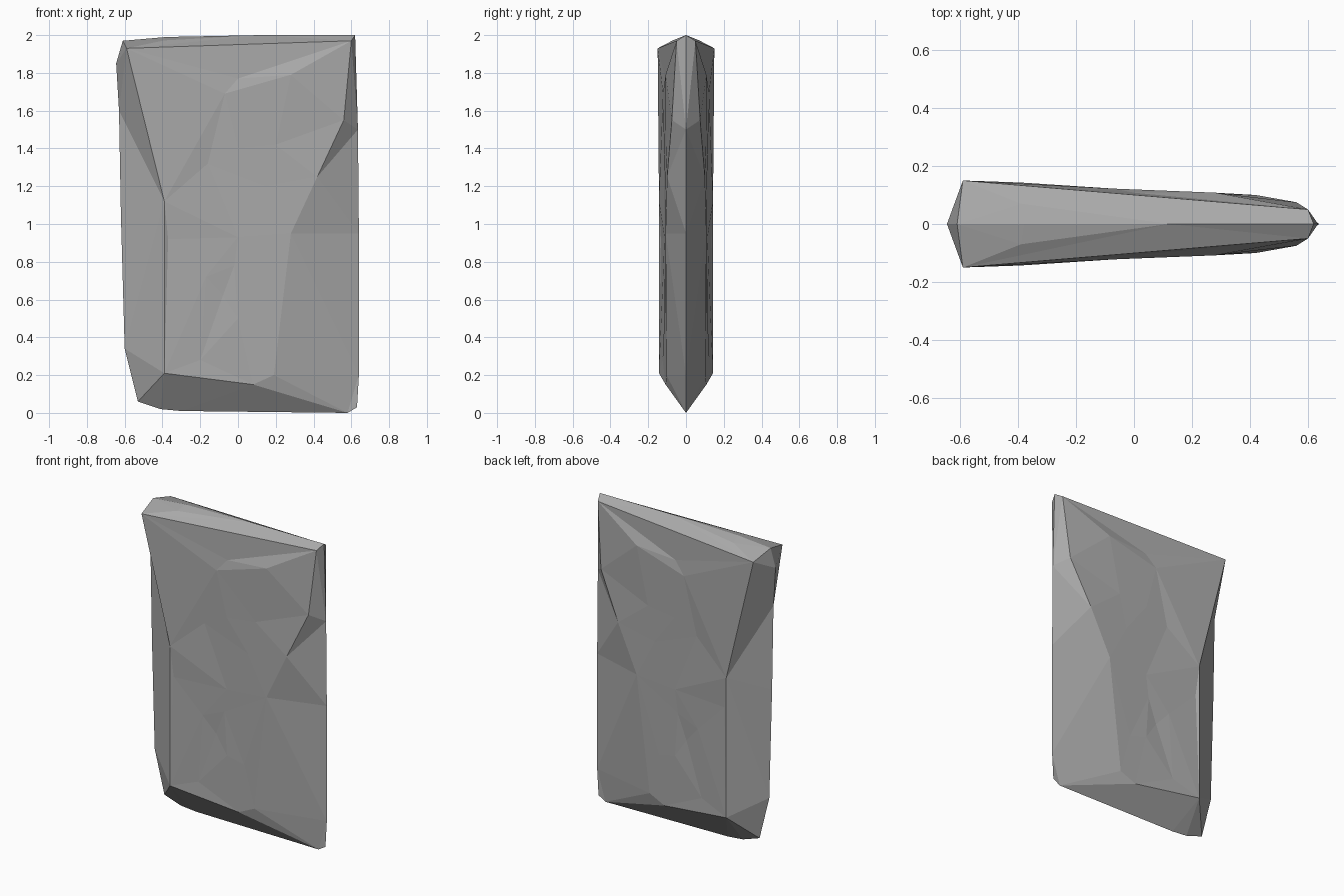
import bpy
import bmesh
from mathutils import Vector
from mathutils.geometry import delaunay_2d_cdt

default_cube = bpy.data.objects.get("Cube")
if default_cube:
    bpy.data.objects.remove(default_cube, do_unlink=True)


def make_material(name, colour):
    material = bpy.data.materials.new(name)
    material.use_nodes = True
    material.diffuse_color = colour
    shader = material.node_tree.nodes["Principled BSDF"]
    shader.inputs["Base Color"].default_value = colour
    shader.inputs["Roughness"].default_value = 0.9
    return material


# Knife-thin rim of the slab in the middle plane, as (x, z)
rim = [(-.645, 1.85), (-.61, 1.97), (-.38, 1.99), (.12, 2), (.62, 2),
       (.635, 1.5), (.64, .95), (.64, .2), (.63, .03), (.58, 0),
       (-.3, .01), (-.41, .02), (-.53, .06), (-.6, .34), (-.62, 1.05),
       (-.63, 1.6)]

# Named corners of the chiselled face, as (x, z, half thickness)
corners = {
    "top_outer": (-.59, 1.93, .15),
    "top_inner": (.6, 1.97, .05),
    "crown": (-.39, 1.972, .07),
    "shoulder": (.56, 1.55, .075),
    "elbow": (.42, 1.25, .1),
    "waist": (.28, .95, .108),
    "foot_inner": (.19, .2, .103),
    "foot_middle": (.08, .15, .108),
    "foot_outer": (-.39, .21, .143),
    "spine": (-.39, 1.12, .143),
    "notch_left": (-.07, 1.69, .122),
    "notch_middle": (0, 1.77, .108),
    "notch_right": (.28, 1.79, .108),
}

# Shallow chips that break up the middle of the face
chips = [(-.37, .92, .133), (-.16, 1.32, .117), (0, 1.4, .116),
         (.2, 1.42, .107), (.15, 1.2, .11), (0, .93, .114),
         (-.02, .78, .112), (-.17, .72, .122), (-.08, .62, .11),
         (0, .5, .114), (.12, .47, .108), (-.2, .28, .124)]

# Creases that must stay as edges of the faceted surface
creases = [
    ("top_outer", "top_inner", "shoulder", "elbow", "waist", "foot_inner"),
    ("foot_inner", "foot_middle", "foot_outer", "spine", "top_outer"),
    ("top_outer", "notch_middle", "notch_right", "notch_left", "top_outer"),
    ("notch_left", "spine"),
    ("notch_middle", "notch_left"),
    ("notch_right", "top_inner"),
    ("notch_right", "shoulder"),
]

points = [(x, z, 0) for x, z in rim] + list(corners.values()) + chips
index = {name: len(rim) + i for i, name in enumerate(corners)}
edges = [(i, (i + 1) % len(rim)) for i in range(len(rim))]
for crease in creases:
    edges += [(index[a], index[b]) for a, b in zip(crease, crease[1:])]

# Facet the outline, then push every corner out to its thickness
flat = [Vector((x, z)) for x, z, depth in points]
places, _, triangles, sources, _, _ = delaunay_2d_cdt(flat, edges, [], 1, 1e-5)

bm = bmesh.new()
verts = []
for place, source in zip(places, sources):
    depth = points[source[0]][2] if source else .1
    verts.append(bm.verts.new((place.x, -depth, place.y)))
for triangle in triangles:
    bm.faces.new([verts[i] for i in triangle])

# Mirror the front face to make the back and weld along the rim
back = bmesh.ops.duplicate(bm, geom=bm.verts[:] + bm.edges[:] + bm.faces[:])
for item in back["geom"]:
    if isinstance(item, bmesh.types.BMVert):
        item.co.y = -item.co.y
bmesh.ops.remove_doubles(bm, verts=bm.verts[:], dist=1e-4)
bmesh.ops.recalc_face_normals(bm, faces=bm.faces[:])

mesh = bpy.data.meshes.new("stone_slab")
bm.to_mesh(mesh)
bm.free()
mesh.materials.append(make_material("stone_grey", (.4, .4, .4, 1)))
slab = bpy.data.objects.new("stone_slab", mesh)
bpy.context.collection.objects.link(slab)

----

**What to do**
Set down the data again, exactly, without images.

**Result of the task**
import bpy
import bmesh
from mathutils import Vector
from mathutils.geometry import delaunay_2d_cdt

default_cube = bpy.data.objects.get("Cube")
if default_cube:
    bpy.data.objects.remove(default_cube, do_unlink=True)


def make_material(name, colour):
    material = bpy.data.materials.new(name)
    material.use_nodes = True
    material.diffuse_color = colour
    shader = material.node_tree.nodes["Principled BSDF"]
    shader.inputs["Base Color"].default_value = colour
    shader.inputs["Roughness"].default_value = 0.9
    return material


# Knife-thin rim of the slab in the middle plane, as (x, z)
rim = [(-.645, 1.85), (-.61, 1.97), (-.38, 1.99), (.12, 2), (.62, 2),
       (.635, 1.5), (.64, .95), (.64, .2), (.63, .03), (.58, 0),
       (-.3, .01), (-.41, .02), (-.53, .06), (-.6, .34), (-.62, 1.05),
       (-.63, 1.6)]

# Named corners of the chiselled face, as (x, z, half thickness)
corners = {
    "top_outer": (-.59, 1.93, .15),
    "top_inner": (.6, 1.97, .05),
    "crown": (-.39, 1.972, .07),
    "shoulder": (.56, 1.55, .075),
    "elbow": (.42, 1.25, .1),
    "waist": (.28, .95, .108),
    "foot_inner": (.19, .2, .103),
    "foot_middle": (.08, .15, .108),
    "foot_outer": (-.39, .21, .143),
    "spine": (-.39, 1.12, .143),
    "notch_left": (-.07, 1.69, .122),
    "notch_middle": (0, 1.77, .108),
    "notch_right": (.28, 1.79, .108),
}

# Shallow chips that break up the middle of the face
chips = [(-.37, .92, .133), (-.16, 1.32, .117), (0, 1.4, .116),
         (.2, 1.42, .107), (.15, 1.2, .11), (0, .93, .114),
         (-.02, .78, .112), (-.17, .72, .122), (-.08, .62, .11),
         (0, .5, .114), (.12, .47, .108), (-.2, .28, .124)]

# Creases that must stay as edges of the faceted surface
creases = [
    ("top_outer", "top_inner", "shoulder", "elbow", "waist", "foot_inner"),
    ("foot_inner", "foot_middle", "foot_outer", "spine", "top_outer"),
    ("top_outer", "notch_middle", "notch_right", "notch_left", "top_outer"),
    ("notch_left", "spine"),
    ("notch_middle", "notch_left"),
    ("notch_right", "top_inner"),
    ("notch_right", "shoulder"),
]

points = [(x, z, 0) for x, z in rim] + list(corners.values()) + chips
index = {name: len(rim) + i for i, name in enumerate(corners)}
edges = [(i, (i + 1) % len(rim)) for i in range(len(rim))]
for crease in creases:
    edges += [(index[a], index[b]) for a, b in zip(crease, crease[1:])]

# Facet the outline, then push every corner out to its thickness
flat = [Vector((x, z)) for x, z, depth in points]
places, _, triangles, sources, _, _ = delaunay_2d_cdt(flat, edges, [], 1, 1e-5)

bm = bmesh.new()
verts = []
for place, source in zip(places, sources):
    depth = points[source[0]][2] if source else .1
    verts.append(bm.verts.new((place.x, -depth, place.y)))
for triangle in triangles:
    bm.faces.new([verts[i] for i in triangle])

# Mirror the front face to make the back and weld along the rim
back = bmesh.ops.duplicate(bm, geom=bm.verts[:] + bm.edges[:] + bm.faces[:])
for item in back["geom"]:
    if isinstance(item, bmesh.types.BMVert):
        item.co.y = -item.co.y
bmesh.ops.remove_doubles(bm, verts=bm.verts[:], dist=1e-4)
bmesh.ops.recalc_face_normals(bm, faces=bm.faces[:])

mesh = bpy.data.meshes.new("stone_slab")
bm.to_mesh(mesh)
bm.free()
mesh.materials.append(make_material("stone_grey", (.4, .4, .4, 1)))
slab = bpy.data.objects.new("stone_slab", mesh)
bpy.context.collection.objects.link(slab)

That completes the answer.